The sacking of Bishop William Martin Morris was revealed through the media in the week beginning 1 May 2011. For 18 years he had been in charge of the vast Toowoomba diocese in southern Queensland (to the west of Brisbane).

Child sex-abuse scandal

In late 2008, Bishop Morris's Toowoomba diocese was embarrassed when some cases of the church's child sex-abuse became public there. Queensland police charged Catholic school teacher Gerard Vincent Byrnes, 61, with 44 incidents of sexual crimes against young girls, including 10 counts of raping a child under 12. The girls were aged just nine and 10 when they were assaulted in 2007 and 2008 at a Catholic primary school. Byrnes was the school child protection officer at the time of the offences, between January 1997 and September 2008, and all of the victims were students in his classes. Byrnes pleaded guilty and eventually was jailed.

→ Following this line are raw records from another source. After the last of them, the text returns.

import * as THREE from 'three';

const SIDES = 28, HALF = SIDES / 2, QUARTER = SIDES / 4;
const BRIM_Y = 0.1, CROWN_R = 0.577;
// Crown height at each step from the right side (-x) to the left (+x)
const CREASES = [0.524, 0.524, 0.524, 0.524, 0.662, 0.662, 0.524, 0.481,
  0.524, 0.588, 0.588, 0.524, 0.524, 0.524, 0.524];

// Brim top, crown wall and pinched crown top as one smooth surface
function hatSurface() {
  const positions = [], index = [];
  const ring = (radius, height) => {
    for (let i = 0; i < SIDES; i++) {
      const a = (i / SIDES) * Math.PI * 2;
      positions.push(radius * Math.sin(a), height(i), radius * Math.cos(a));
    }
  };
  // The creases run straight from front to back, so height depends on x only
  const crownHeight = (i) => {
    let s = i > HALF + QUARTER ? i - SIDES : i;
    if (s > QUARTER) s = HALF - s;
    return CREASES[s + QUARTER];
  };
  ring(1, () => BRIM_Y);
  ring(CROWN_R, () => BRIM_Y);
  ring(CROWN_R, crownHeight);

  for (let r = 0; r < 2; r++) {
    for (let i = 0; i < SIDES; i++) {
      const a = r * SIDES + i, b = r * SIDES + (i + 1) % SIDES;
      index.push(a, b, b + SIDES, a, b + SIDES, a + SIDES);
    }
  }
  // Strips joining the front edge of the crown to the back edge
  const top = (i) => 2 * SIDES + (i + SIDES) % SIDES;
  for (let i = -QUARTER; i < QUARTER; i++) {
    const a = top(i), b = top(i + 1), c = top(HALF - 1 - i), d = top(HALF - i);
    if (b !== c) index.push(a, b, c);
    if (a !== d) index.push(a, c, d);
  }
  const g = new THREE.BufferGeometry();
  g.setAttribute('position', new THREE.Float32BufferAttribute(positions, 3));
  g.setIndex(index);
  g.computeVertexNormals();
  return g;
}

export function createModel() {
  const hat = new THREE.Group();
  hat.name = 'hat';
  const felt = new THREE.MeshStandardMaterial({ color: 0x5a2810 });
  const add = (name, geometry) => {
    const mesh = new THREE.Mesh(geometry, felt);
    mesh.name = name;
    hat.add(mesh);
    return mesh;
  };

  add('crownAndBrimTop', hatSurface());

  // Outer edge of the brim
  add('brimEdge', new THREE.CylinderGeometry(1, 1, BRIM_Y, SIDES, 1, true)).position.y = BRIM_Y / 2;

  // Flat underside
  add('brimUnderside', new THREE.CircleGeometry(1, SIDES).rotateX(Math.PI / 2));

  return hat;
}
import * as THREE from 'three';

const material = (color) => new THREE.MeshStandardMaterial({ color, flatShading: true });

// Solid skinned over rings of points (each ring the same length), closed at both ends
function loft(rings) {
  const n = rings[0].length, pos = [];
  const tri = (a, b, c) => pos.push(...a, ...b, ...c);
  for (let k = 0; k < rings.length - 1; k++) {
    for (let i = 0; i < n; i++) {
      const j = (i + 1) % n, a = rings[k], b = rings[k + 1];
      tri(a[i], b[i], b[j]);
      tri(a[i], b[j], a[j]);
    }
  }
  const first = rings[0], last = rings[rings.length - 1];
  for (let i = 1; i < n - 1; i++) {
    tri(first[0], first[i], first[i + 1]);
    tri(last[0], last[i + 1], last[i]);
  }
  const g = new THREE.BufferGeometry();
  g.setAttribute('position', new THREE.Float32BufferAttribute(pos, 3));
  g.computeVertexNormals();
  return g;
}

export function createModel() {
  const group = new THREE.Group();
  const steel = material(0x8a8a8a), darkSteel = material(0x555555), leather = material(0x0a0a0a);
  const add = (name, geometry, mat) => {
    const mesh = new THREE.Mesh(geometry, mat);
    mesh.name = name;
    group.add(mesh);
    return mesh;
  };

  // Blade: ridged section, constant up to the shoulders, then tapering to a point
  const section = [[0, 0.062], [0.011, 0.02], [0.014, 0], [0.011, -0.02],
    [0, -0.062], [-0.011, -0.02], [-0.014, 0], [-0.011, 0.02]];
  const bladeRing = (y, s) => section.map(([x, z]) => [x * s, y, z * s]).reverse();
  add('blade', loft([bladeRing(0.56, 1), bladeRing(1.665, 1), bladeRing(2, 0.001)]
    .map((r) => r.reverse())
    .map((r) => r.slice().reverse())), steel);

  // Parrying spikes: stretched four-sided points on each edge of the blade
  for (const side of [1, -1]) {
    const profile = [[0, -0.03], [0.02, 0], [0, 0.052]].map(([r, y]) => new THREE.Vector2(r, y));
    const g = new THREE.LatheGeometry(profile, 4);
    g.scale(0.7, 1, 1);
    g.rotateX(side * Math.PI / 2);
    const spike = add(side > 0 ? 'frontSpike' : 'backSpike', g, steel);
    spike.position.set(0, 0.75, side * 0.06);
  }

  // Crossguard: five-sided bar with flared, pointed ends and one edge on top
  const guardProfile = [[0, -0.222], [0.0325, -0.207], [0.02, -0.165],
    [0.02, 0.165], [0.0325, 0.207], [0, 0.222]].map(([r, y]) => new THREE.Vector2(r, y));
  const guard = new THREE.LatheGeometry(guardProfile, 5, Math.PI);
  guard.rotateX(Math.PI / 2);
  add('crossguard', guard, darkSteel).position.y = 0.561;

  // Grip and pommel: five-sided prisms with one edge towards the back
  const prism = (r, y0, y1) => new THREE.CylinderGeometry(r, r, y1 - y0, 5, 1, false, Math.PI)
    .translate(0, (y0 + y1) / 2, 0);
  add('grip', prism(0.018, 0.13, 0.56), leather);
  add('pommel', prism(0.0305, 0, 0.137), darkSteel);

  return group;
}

The Byrnes case was particularly significant because the Toowoomba Catholic school system had originally covered up Byrnes's crimes, thereby inflicting him on additional victims. At least three of the victims said they were abused after the school principal and the Catholic Education Office failed to act on another student's complaint that she had been sexually abused by Byrnes. The principal merely notified the Catholic education authorities, who then negligently made it possible for Byrnes to target more girls. Police later charged the school principal for failing to report the earlier crime to the police. The school principal survived prosecution on a technicality.

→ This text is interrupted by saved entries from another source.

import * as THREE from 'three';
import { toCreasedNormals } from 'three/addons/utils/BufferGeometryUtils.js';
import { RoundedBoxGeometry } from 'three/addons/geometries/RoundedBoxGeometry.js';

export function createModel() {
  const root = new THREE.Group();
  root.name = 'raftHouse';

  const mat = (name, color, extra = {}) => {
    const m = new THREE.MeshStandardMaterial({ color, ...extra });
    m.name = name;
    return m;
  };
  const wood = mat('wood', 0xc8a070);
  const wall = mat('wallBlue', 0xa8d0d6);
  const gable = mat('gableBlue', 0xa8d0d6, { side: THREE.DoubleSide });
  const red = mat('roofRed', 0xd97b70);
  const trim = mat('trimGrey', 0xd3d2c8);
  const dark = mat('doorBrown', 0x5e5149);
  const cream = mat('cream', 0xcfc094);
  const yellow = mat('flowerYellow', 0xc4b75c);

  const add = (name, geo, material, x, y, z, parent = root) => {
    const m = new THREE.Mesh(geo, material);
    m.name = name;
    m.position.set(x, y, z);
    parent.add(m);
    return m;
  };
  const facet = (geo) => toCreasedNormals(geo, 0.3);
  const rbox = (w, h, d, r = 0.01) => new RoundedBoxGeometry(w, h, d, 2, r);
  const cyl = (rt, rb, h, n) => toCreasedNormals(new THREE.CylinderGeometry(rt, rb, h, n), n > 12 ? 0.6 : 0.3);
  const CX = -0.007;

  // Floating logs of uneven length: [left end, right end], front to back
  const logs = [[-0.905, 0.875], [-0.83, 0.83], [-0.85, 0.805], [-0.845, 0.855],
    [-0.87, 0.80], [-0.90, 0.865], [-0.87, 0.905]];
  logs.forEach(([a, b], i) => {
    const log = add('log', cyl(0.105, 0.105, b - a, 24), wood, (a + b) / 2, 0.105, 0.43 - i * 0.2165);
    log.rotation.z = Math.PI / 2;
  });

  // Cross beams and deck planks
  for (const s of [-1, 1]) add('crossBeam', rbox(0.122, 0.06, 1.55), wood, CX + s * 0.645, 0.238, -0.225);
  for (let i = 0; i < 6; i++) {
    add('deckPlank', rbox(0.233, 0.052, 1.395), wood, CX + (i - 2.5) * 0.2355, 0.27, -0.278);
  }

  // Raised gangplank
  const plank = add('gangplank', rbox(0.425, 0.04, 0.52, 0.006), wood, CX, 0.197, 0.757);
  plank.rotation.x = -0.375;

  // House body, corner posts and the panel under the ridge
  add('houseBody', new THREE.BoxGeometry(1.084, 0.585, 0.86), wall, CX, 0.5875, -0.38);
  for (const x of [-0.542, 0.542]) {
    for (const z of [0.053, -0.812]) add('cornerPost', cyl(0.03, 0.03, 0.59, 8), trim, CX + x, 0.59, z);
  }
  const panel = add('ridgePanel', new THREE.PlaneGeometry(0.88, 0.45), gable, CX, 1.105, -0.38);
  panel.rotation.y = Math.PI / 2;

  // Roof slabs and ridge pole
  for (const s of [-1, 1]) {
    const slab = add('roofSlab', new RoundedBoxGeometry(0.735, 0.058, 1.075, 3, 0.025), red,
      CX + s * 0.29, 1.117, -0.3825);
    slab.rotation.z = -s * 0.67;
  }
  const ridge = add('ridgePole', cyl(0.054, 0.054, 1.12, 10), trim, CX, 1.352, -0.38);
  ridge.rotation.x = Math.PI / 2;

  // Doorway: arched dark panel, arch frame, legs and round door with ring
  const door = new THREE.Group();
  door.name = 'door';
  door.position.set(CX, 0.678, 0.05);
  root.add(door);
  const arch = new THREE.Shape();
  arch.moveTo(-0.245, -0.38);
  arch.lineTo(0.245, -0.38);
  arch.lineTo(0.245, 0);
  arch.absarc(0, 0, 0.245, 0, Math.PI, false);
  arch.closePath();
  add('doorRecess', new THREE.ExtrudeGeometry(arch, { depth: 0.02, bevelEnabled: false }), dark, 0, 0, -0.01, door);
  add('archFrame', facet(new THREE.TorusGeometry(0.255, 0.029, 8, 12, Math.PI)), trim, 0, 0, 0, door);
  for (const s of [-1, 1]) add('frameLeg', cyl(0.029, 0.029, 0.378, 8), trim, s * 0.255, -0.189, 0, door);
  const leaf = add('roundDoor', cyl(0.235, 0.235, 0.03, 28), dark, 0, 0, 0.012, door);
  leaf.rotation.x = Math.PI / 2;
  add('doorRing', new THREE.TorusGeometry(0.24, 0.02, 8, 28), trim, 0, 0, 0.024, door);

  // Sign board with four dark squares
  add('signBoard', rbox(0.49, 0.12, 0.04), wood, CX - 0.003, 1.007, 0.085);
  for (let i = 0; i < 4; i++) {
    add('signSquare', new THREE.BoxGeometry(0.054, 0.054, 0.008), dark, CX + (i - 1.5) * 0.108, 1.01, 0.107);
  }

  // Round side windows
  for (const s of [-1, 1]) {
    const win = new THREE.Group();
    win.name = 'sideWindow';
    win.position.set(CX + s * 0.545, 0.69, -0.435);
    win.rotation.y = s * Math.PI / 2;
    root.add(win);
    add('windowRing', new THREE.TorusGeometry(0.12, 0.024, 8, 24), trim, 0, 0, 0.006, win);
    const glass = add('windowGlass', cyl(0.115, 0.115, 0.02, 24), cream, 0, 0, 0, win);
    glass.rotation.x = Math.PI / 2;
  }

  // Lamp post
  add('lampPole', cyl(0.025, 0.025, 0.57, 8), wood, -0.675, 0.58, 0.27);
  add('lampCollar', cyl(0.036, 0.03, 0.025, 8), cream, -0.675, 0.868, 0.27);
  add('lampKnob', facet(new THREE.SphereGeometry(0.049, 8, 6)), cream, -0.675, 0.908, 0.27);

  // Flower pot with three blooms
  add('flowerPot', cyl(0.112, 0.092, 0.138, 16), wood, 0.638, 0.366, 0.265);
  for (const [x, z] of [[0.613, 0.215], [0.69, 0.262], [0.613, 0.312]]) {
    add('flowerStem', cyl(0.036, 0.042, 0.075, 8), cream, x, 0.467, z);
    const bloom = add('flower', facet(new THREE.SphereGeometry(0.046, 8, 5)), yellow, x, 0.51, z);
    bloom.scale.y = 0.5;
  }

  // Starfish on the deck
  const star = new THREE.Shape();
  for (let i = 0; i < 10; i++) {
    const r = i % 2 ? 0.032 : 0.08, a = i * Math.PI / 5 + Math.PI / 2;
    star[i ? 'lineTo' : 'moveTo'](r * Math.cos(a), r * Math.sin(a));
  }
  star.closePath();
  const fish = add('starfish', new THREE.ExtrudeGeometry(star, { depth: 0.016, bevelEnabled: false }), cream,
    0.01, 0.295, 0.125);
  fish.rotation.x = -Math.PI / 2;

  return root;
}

Faced with this scandal (at a time when the Catholic Church is losing many of its flock because of seemingly endless sex-abuse scandals), Bishop Bill Morris took a positive stand. In contrast to many other Australian bishops, Bishop Morris took the side of the victims in this case.

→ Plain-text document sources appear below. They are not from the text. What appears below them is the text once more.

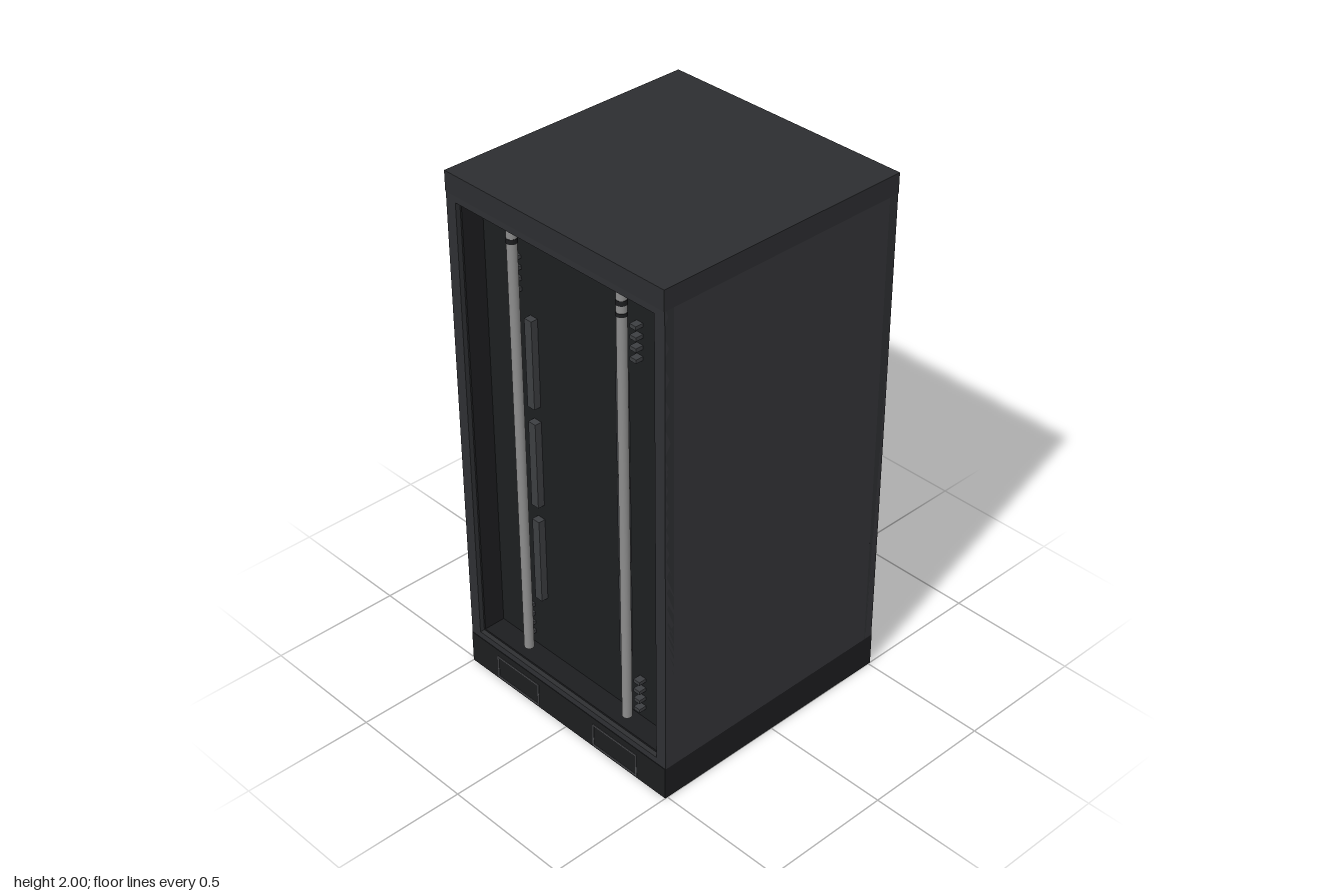
import * as THREE from 'three';
import { mergeGeometries } from 'three/addons/utils/BufferGeometryUtils.js';

const paint = (color) => new THREE.MeshStandardMaterial({ color });
const SHELL = paint(0x343438), CAP = paint(0x2c2d30), BASE = paint(0x1c1d1f), FRAME = paint(0x2e2f32);
const PANEL = paint(0x1c1e20), BLADE = paint(0x2a2b2e), PORT = paint(0x4a4b4e), DRIVE = paint(0x5c5d60);
const METAL = paint(0x8c8c8c), BRACKET = paint(0x3c3e41);

// Box geometry given by its limits on each axis
function block(x0, x1, y0, y1, z0, z1) {
  return new THREE.BoxGeometry(x1 - x0, y1 - y0, z1 - z0)
    .translate((x0 + x1) / 2, (y0 + y1) / 2, (z0 + z1) / 2);
}

// Rectangular ring in the xy plane, extruded from z0 to z1
function ring(x0, x1, y0, y1, border, z0, z1) {
  const rect = (P, a, b, c, d) => {
    const p = new P();
    p.moveTo(a, c); p.lineTo(b, c); p.lineTo(b, d); p.lineTo(a, d); p.closePath();
    return p;
  };
  const shape = rect(THREE.Shape, x0, x1, y0, y1);
  const [bx, by] = border;
  shape.holes.push(rect(THREE.Path, x0 + bx, x1 - bx, y0 + by, y1 - by));
  return new THREE.ExtrudeGeometry(shape, { depth: z1 - z0, bevelEnabled: false }).translate(0, 0, z0);
}

export function createModel() {
  const model = new THREE.Group();
  model.name = 'serverCabinet';
  const add = (name, material, ...geometries) => {
    const mesh = new THREE.Mesh(geometries.length > 1 ? mergeGeometries(geometries) : geometries[0], material);
    mesh.name = name;
    model.add(mesh);
  };

  // Cabinet shell
  add('plinth', BASE, block(-0.5, 0.5, 0, 0.13, -0.51, 0.51));
  add('topCap', CAP, block(-0.5, 0.5, 1.925, 2, -0.51, 0.51));
  add('sidePanels', SHELL, ...[-1, 1].map((s) =>
    block(s * 0.49 - 0.01, s * 0.49 + 0.01, 0.13, 1.925, -0.505, 0.505)));
  add('frontFrame', FRAME, ring(-0.5, 0.5, 0.13, 1.925, [0.045, 0.025], 0.47, 0.508));
  add('backFrame', FRAME, ring(-0.5, 0.5, 0.13, 1.925, [0.04, 0.025], -0.508, -0.47));
  add('frontLip', BASE, ring(-0.46, 0.46, 0.15, 1.905, [0.012, 0.012], 0.4, 0.49));
  add('frontPanel', PANEL, block(-0.48, 0.48, 0.13, 1.925, 0.36, 0.405));
  add('backPanel', BASE, block(-0.48, 0.48, 0.13, 1.925, -0.42, -0.38));

  // Outlined covers on both faces of the plinth
  const outlines = [];
  for (const z of [-0.512, 0.508]) {
    for (const x of [-0.25, 0.25]) outlines.push(ring(x - 0.11, x + 0.11, 0.008, 0.103, [0.006, 0.006], z, z + 0.004));
  }
  add('plinthCoverOutlines', PORT, ...outlines);

  // Upright pipes at the front, with dark collars
  for (const s of [-1, 1]) {
    const side = s > 0 ? 'left' : 'right';
    const tube = (r, y0, y1) => new THREE.CylinderGeometry(r, r, y1 - y0, 20)
      .translate(s * 0.253, (y0 + y1) / 2, 0.452);
    add(side + 'Pipe', METAL, tube(0.018, 0.18, 1.9));
    const collars = [tube(0.0195, 1.82, 1.838)];
    if (s > 0) collars.push(tube(0.0195, 1.78, 1.793));
    add(side + 'PipeCollars', BASE, ...collars);

    // Manifold bars beside the pipes and small couplings next to the drive shelves
    const bars = [0.4, 0.8, 1.2].map((y) => block(s * 0.215 - 0.017, s * 0.215 + 0.017, y, y + 0.34, 0.4, 0.432));
    add(side + 'ManifoldBars', BRACKET, ...bars);
    const couplings = [];
    for (const base of [0.205, 1.615]) {
      for (let i = 0; i < 4; i++) {
        const y = base + i * 0.04;
        couplings.push(block(s * 0.282 - 0.014, s * 0.282 + 0.014, y, y + 0.014, 0.4, 0.435));
      }
    }
    add(side + 'Couplings', BRACKET, ...couplings);
  }

  // Shelves of drives at the back: four rows, seven columns in each half
  const drives = [];
  for (const base of [0.185, 1.595]) {
    for (let row = 0; row < 4; row++) {
      for (const x0 of [-0.445, 0.01]) {
        for (let col = 0; col < 7; col++) {
          const x = x0 + col * 0.0625, y = base + row * 0.039;
          drives.push(block(x, x + 0.057, y, y + 0.031, -0.462, -0.42));
        }
      }
    }
  }
  add('driveUnits', DRIVE, ...drives);

  // Blade chassis: ten slats per chassis, with columns of port blocks [x0, x1]
  const outer = [[0.395, 0.45], [0.168, 0.207], [0.012, 0.074], [-0.045, -0.006], [-0.3, -0.262]];
  const middle = [[0.363, 0.45], [0.012, 0.09], [-0.105, -0.006]];
  const slats = [], ports = [], studs = [];
  [[0.39, outer], [0.79, middle], [1.19, outer]].forEach(([base, columns]) => {
    for (let i = 0; i < 10; i++) {
      const y = base + i * 0.0355;
      slats.push(block(-0.445, -0.005, y, y + 0.02, -0.455, -0.42));
      slats.push(block(0.01, 0.45, y, y + 0.02, -0.455, -0.42));
      for (const [x0, x1] of columns) ports.push(block(x0, x1, y, y + 0.027, -0.462, -0.42));
      for (const x of [0.016, -0.022]) studs.push(block(x, x + 0.01, y + 0.006, y + 0.02, -0.465, -0.46));
    }
  });
  add('bladeSlats', BLADE, ...slats);
  add('bladePorts', PORT, ...ports);
  add('bladeStuds', METAL, ...studs);

  // Thin network units above the top drive shelf
  const units = [], sockets = [];
  for (let i = 0; i < 3; i++) {
    const y = 1.775 + i * 0.038;
    units.push(block(-0.445, -0.005, y, y + 0.028, -0.455, -0.42), block(0.01, 0.45, y, y + 0.028, -0.455, -0.42));
    for (const x of [-0.2, 0.2]) sockets.push(block(x - 0.1, x + 0.1, y + 0.008, y + 0.018, -0.459, -0.45));
  }
  add('networkUnits', BLADE, ...units);
  add('networkSockets', BRACKET, ...sockets);

  // Dividers between the chassis and down the middle
  add('shelfDividers', PANEL, ...[0.365, 0.762, 1.164, 1.564].map((y) =>
    block(-0.46, 0.46, y - 0.012, y + 0.012, -0.45, -0.42)));
  return model;
}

As well as apologising to the victims and their families, Bishop Morris made a stunning admission over the church's liability for compensating the girls. He offered an "expeditious" resolution to compensation claims. He proposed a mediated settlement, to be overseen by retired judge.

It is one of only a few cases across Australia where the church has admitted liability early on.

Why the bishop was sacked

In early May 2011, after Bishop Morris's sacking, church officials stated that the sacking was not because of his siding with sex-abuse victims. Instead, they said, it was because he had publicly written about the solutions for the church's shortage of priests, and in those writings he had mentioned the common suggestions about accepting women priests, married priests, former priests and ministers from other denominations (such as the Anglican, Lutheran and Uniting churches).

The officials said that, in fact, Bishop Morris had been under pressure to resign his position for the past three or four years, long before the sexual allegations of the paedophile teacher arose.

Temple police

A report in the Brisbane Courier Mail pointed to another possible factor in the downfall of "progressive" clergy such as Bishop Morris. The newspaper alleged that some ultra-conservative Catholics, described as "Temple police", travel around parishes, spying on progressive clergy. If they find a clergyman who does not toe the Vatican line, these activists allegedly write a letter of complaint to the Australian hierarchy and/or the Vatican.

Towards Healing

Until his sacking, Bishop William Morris was one of the two co-chairmen for the church's National Committee on Professional Standards, the body which oversees the in-house "Towards Healing" procedures, by which the church's sex-abuse victims can report the incidents to a church office in each of the six Australian states. (This is instead of the victim reporting the matter directly to the police). One unfortunate result of this (well, unfortunate for the victims, that is) is that the superiors (or colleagues) of the alleged offender can "tip off" the alleged offender about potential upcoming police charges, enabling the alleged offender to prepare his defence.

The church will appoint a new co-chairman, who will, of course, be male.

  • The above Broken Rites article was posted 4 May 2011. For the jailing of the teacher Gerard Vincent Byrnes, see an earlier Broken Rites article here.